(Stored data)

::::

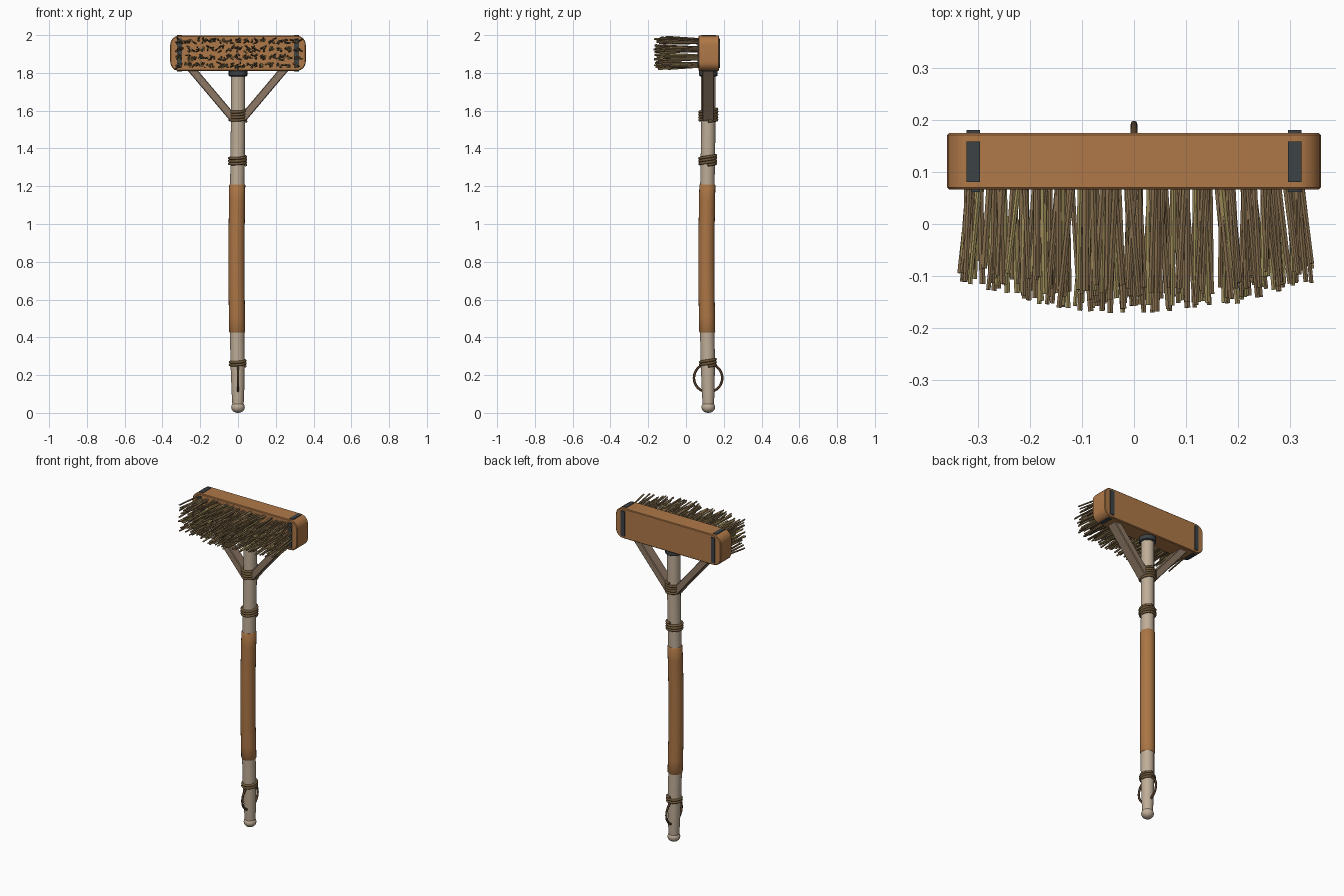
import bpy, bmesh, math, random
from mathutils import Vector, Matrix

random.seed(4)
if "Cube" in bpy.data.objects:
    bpy.data.objects.remove(bpy.data.objects["Cube"])


def material(name, r, g, b):
    m = bpy.data.materials.new(name)
    m.use_nodes = True
    m.diffuse_color = (r, g, b, 1)
    m.node_tree.nodes["Principled BSDF"].inputs["Base Color"].default_value = (r, g, b, 1)
    return m


HEAD = material("orange wood", 0.43, 0.19, 0.065)
LEATHER = material("tan leather", 0.41, 0.18, 0.06)
PALE = material("pale wood", 0.52, 0.42, 0.31)
BRACE = material("grey brown wood", 0.27, 0.19, 0.13)
ROPE = material("rope brown", 0.16, 0.10, 0.045)
METAL = material("dark metal", 0.045, 0.055, 0.06)
CORD = material("dark cord", 0.085, 0.045, 0.022)
BROWN = material("bristle brown", 0.25, 0.165, 0.08)
STRAW = material("bristle straw", 0.37, 0.29, 0.11)


def finish(name, bm, mats, smooth=False):
    bmesh.ops.recalc_face_normals(bm, faces=bm.faces)
    me = bpy.data.meshes.new(name)
    bm.to_mesh(me)
    bm.free()
    for m in mats:
        me.materials.append(m)
    ob = bpy.data.objects.new(name, me)
    bpy.context.collection.objects.link(ob)
    if smooth:
        bpy.ops.object.select_all(action="DESELECT")
        ob.select_set(True)
        bpy.context.view_layer.objects.active = ob
        bpy.ops.object.shade_smooth_by_angle(angle=math.radians(40))
    return ob


def axis(z):
    """Centre of the gently bowed handle at height z."""
    bow = math.sin(math.pi * z / 1.6) ** 2 if z < 1.6 else 0
    return Vector((-0.008 * bow, 0.118 - 0.010 * bow, z))


def turned(name, rings, mat, sides=20):
    """Lathe of (height, radius) rings that follows the handle axis."""
    bm = bmesh.new()
    loops = []
    for z, r in rings:
        loops.append([bm.verts.new(axis(z) + Vector((r * math.cos(a), r * math.sin(a), 0)))
                      for a in (math.tau * i / sides for i in range(sides))])
    for lo, hi in zip(loops, loops[1:]):
        for i in range(sides):
            j = (i + 1) % sides
            bm.faces.new((lo[i], lo[j], hi[j], hi[i]))
    bm.faces.new(loops[0])
    bm.faces.new(loops[-1])
    return finish(name, bm, [mat], True)


def box(name, size, matrix, mat, bevel=0.0):
    bm = bmesh.new()
    bmesh.ops.create_cube(bm, size=1)
    bmesh.ops.scale(bm, vec=size, verts=bm.verts)
    if bevel:
        bmesh.ops.bevel(bm, geom=bm.edges[:], offset=bevel, segments=1, affect="EDGES")
    bm.transform(matrix)
    return finish(name, bm, [mat])


def cord(name, points, radius, mat, closed=False):
    cu = bpy.data.curves.new(name, "CURVE")
    cu.dimensions = "3D"
    cu.bevel_depth = radius
    cu.bevel_resolution = 2
    cu.use_fill_caps = True
    sp = cu.splines.new("POLY")
    sp.points.add(len(points) - 1)
    for p, co in zip(sp.points, points):
        p.co = (*co, 1)
    sp.use_cyclic_u = closed
    cu.materials.append(mat)
    ob = bpy.data.objects.new(name, cu)
    bpy.context.collection.objects.link(ob)
    return ob


# Handle, leather grip, end knob and collar
shaft = [(0.03, 0.029), (0.1, 0.033), (0.27, 0.038)]
shaft += [(0.3 + 0.1 * i, 0.038) for i in range(16)] + [(1.82, 0.038)]
turned("handle", shaft, PALE)
turned("grip", [(0.425, 0.039)] + [(0.43 + 0.0775 * i, 0.0425) for i in range(11)]
       + [(1.21, 0.039)], LEATHER)
turned("end_knob", [(0.03 - 0.03 * math.cos(math.pi * i / 10),
                     0.002 + 0.034 * math.sin(math.pi * i / 10)) for i in range(11)], PALE)
turned("collar", [(1.782, 0.044), (1.786, 0.049), (1.815, 0.049)], METAL)

# Head block: rounded rectangle pushed through its depth
bm = bmesh.new()
W, Z0, Z1, R = 0.359, 1.811, 1.997, 0.048
outline = []
for k, (cx, cz) in enumerate([(W - R, Z1 - R), (R - W, Z1 - R), (R - W, Z0 + R), (W - R, Z0 + R)]):
    for i in range(7):
        a = math.pi / 2 * (k + i / 6)
        outline.append(bm.verts.new((cx + R * math.cos(a), 0.066, cz + R * math.sin(a))))
face = bm.faces.new(outline)
new = bmesh.ops.extrude_face_region(bm, geom=[face])["geom"]
bmesh.ops.translate(bm, vec=(0, 0.109, 0), verts=[v for v in new if isinstance(v, bmesh.types.BMVert)])
rim = [e for e in bm.edges if abs(e.verts[0].co.y - e.verts[1].co.y) < 0.001]
bmesh.ops.bevel(bm, geom=rim, offset=0.004, segments=1, affect="EDGES")
finish("head_block", bm, [HEAD], True)

ZC = (Z0 + Z1) / 2
for side, s in (("left", 1), ("right", -1)):
    # Metal straps on the four faces of the block
    x = 0.309 * s
    for part, y, z, size in (("top", 0.12, Z1, (0.026, 0.078, 0.006)),
                             ("bottom", 0.12, Z0, (0.026, 0.078, 0.006)),
                             ("back", 0.176, ZC, (0.026, 0.009, 0.155)),
                             ("front", 0.065, ZC, (0.026, 0.007, 0.155))):
        box(f"{side}_{part}_strap", size, Matrix.Translation((x, y, z)), METAL)
    # Diagonal braces
    a, b = Vector((0.022 * s, 0.117, 1.555)), Vector((0.25 * s, 0.117, 1.825))
    turn = Matrix.Rotation(math.atan2(b.x - a.x, b.z - a.z), 4, "Y")
    box(f"{side}_brace", (0.042, 0.064, (b - a).length),
        Matrix.Translation((a + b) / 2) @ turn, BRACE, 0.004)

# Rope lashings
for name, z, turns, rx, ry in (("brace_lashing", 1.543, 4, 0.043, 0.046),
                               ("upper_lashing", 1.312, 3, 0.043, 0.043),
                               ("lower_lashing", 0.247, 2, 0.040, 0.040)):
    pts = []
    for i in range(turns * 20 + 6):
        t = math.tau * i / 20
        c = axis(z)
        pts.append((c.x + rx * math.cos(t), c.y + ry * math.sin(t),
                    z + 0.0145 * i / 20 + 0.004 * math.sin(t)))
    cord(name, pts, 0.0075, ROPE)

# Hanging loop
cord("hanging_loop", [(0, 0.117 + 0.075 * math.cos(t), 0.185 + 0.075 * math.sin(t))
                      for t in (math.tau * i / 32 for i in range(32))], 0.0065, CORD, True)

# Bristles: rows of small tufts fanning forward
bm = bmesh.new()
COLS, ROWS, PER = 15, 4, 5
for col in range(COLS):
    for row in range(ROWS):
        u, v = 2 * col / (COLS - 1) - 1, 2 * row / (ROWS - 1) - 1
        for _ in range(PER):
            root = Vector((0.308 * u + random.uniform(-0.016, 0.016), 0.072,
                           ZC + 0.063 * v + random.uniform(-0.012, 0.012)))
            length = 0.245 - 0.055 * u * u - random.uniform(0, 0.055)
            aim = Vector((0.05 * u + random.uniform(-0.09, 0.09), -1,
                          0.02 * v + random.uniform(-0.06, 0.06))).normalized()
            r = random.uniform(0.0045, 0.0065)
            spin = aim.to_track_quat("Z", "Y").to_matrix().to_4x4()
            made = bmesh.ops.create_cone(
                bm, cap_ends=True, segments=5, radius1=r, radius2=r * 0.9, depth=length,
                matrix=Matrix.Translation(root + aim * length / 2) @ spin)
            tone = int(random.random() < 0.25)
            for f in {f for vert in made["verts"] for f in vert.link_faces}:
                f.material_index = tone
finish("bristles", bm, [BROWN, STRAW])
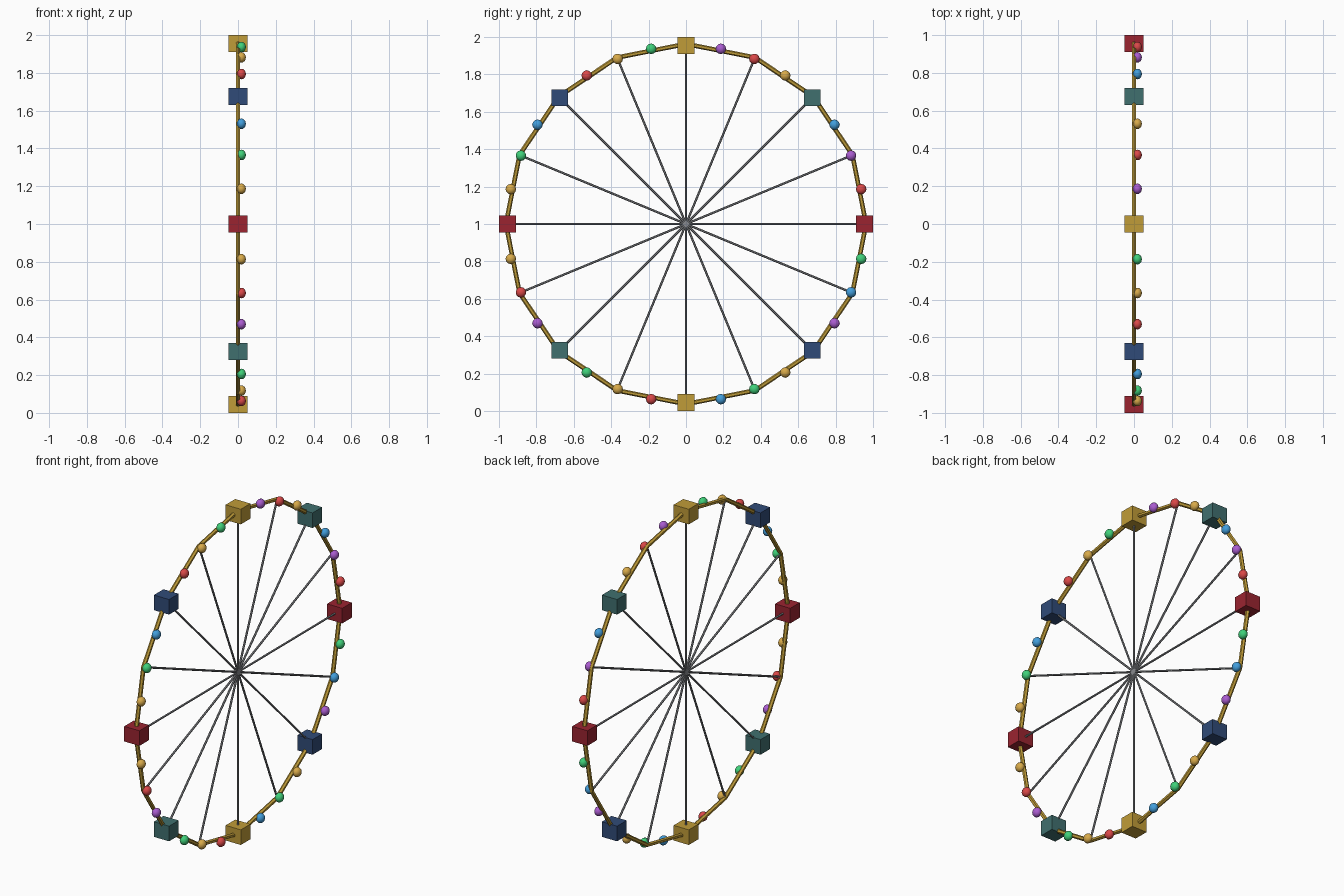
import bpy, math
from mathutils import Matrix, Vector

cube = bpy.data.objects.get("Cube")
if cube:
    bpy.data.objects.remove(cube, do_unlink=True)


def material(name, hex_code):
    """Flat material from an sRGB hex code, stored as linear values."""
    def linear(c):
        return c / 12.92 if c <= 0.04045 else ((c + 0.055) / 1.055) ** 2.4
    rgb = [linear(int(hex_code[i:i + 2], 16) / 255) for i in (0, 2, 4)]
    mat = bpy.data.materials.new(name)
    mat.use_nodes = True
    mat.diffuse_color = (*rgb, 1)
    bsdf = next(n for n in mat.node_tree.nodes if n.type == 'BSDF_PRINCIPLED')
    bsdf.inputs["Base Color"].default_value = (*rgb, 1)
    return mat


brass = material("brass", "C09C38")
steel = material("grey steel", "888A8E")
cabin_colors = [material("cabin red", "9B2430"), material("cabin teal", "40706F"),
                brass, material("cabin navy", "304B78")]
bulb_colors = [material("bulb amber", "D8AA4A"), material("bulb red", "DA4848"),
               material("bulb purple", "AA5CD0"), material("bulb blue", "429EDC"),
               material("bulb green", "40D07A")]

HUB = Vector((0, 0, 1))
RADIUS = 0.955


def on_wheel(angle, radius=RADIUS, x=0):
    return HUB + Vector((x, radius * math.cos(angle), radius * math.sin(angle)))


def finish(name, mat):
    obj = bpy.context.object
    obj.name = name
    obj.data.materials.append(mat)
    return obj


# Sixteen-sided rim, standing in the YZ plane
bpy.ops.mesh.primitive_torus_add(major_segments=16, minor_segments=6,
                                 major_radius=0.963, minor_radius=0.0125,
                                 location=HUB, rotation=(0, math.pi / 2, 0))
finish("rim", brass)

# Spokes from the hub to each rim corner
for i in range(16):
    angle = math.tau * i / 16
    bpy.ops.mesh.primitive_cylinder_add(vertices=6, radius=0.006, depth=RADIUS,
                                        location=on_wheel(angle, RADIUS / 2),
                                        rotation=(angle - math.pi / 2, 0, 0))
    finish(f"spoke_{i + 1}", steel)

# Upright cabins on every second spoke
for i in range(8):
    bpy.ops.mesh.primitive_cube_add(size=1, location=on_wheel(math.tau * i / 8))
    cabin = finish(f"cabin_{i + 1}", cabin_colors[i % 4])
    cabin.data.transform(Matrix.Diagonal((0.1, 0.09, 0.09, 1)))

# Coloured bulbs on the left face of the rim, between the cabins
for i in range(-15, 17):
    if i % 4 == 0:
        continue
    bpy.ops.mesh.primitive_uv_sphere_add(segments=12, ring_count=8, radius=0.028,
                                         location=on_wheel(math.tau * i / 32, x=0.018))
    bulb = finish(f"bulb_{i + 16}", bulb_colors[i % 5])
    bulb.data.transform(Matrix.Diagonal((0.85, 1, 1, 1))
                        @ Matrix.Rotation(math.pi / 2, 4, 'Y'))
    bpy.ops.object.shade_smooth()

::::

§ **EXERCISE PROMPT**
Check each line of the entries, and copy the ones that contain "points".

§ **WORKED SOLUTION**
def cord(name, points, radius, mat, closed=False):
    sp.points.add(len(points) - 1)
    for p, co in zip(sp.points, points):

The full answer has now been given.